- Go though your emergency supplies. See what needs to be added/updated/thrown-out.
- Goals for the coming year? Think about new goals for the year and what you need to do to reach them.
If you have any other beginning of the year tips, please share them.
The answer is a firm Maybe.
According to both Harvard, WebMD and the FDA you MUST only use plastic containers that have a “Microwave Safe” label on them. These containers have been tested and approved by the FDA.
Just be careful about what you buy and you should be safe.
Here are more links on the subject.

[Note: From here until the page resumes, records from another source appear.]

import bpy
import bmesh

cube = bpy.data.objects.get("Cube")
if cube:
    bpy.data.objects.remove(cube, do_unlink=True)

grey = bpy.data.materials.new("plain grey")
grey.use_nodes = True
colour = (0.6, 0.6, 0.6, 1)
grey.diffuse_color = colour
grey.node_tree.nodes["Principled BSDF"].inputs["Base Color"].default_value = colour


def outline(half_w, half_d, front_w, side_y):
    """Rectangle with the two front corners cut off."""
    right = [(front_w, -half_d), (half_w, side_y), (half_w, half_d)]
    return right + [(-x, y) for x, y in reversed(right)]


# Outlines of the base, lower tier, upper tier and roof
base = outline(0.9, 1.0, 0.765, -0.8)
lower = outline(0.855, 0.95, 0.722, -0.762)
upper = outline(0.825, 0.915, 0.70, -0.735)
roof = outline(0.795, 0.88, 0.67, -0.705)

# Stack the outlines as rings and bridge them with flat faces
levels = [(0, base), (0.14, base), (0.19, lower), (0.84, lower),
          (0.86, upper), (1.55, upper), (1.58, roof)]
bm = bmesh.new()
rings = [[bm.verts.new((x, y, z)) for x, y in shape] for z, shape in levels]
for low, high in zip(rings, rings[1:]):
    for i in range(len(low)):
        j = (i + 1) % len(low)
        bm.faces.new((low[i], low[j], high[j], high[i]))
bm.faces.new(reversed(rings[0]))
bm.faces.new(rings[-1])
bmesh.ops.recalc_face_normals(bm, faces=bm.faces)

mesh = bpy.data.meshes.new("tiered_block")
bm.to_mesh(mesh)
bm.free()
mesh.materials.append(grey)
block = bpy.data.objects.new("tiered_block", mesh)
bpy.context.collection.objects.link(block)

I was looking recently at the “Innovate” magazine put out by the above and came across an interesting article about probiotics. (The latest issue – Fall 2014 – is not yet online.) Since I usually eat yogurt and/or take a probiotics pill, the report caught my eye. The article in question was written by Gaia Remerowski.
A report on which probiotics work the best is available at:
One probiotic that is given a grade of “B” is Align. I’ve found that it is available on Amazon and Walmart and probably many drug stores. It also has a money-back guarantee – so keep the receipt. I’m going to give it a try and see if it helps me.
It also interesting that certain microbes seem to help or hurt obesity, but diet also played an important role. Here’s the link to the article and the video is below.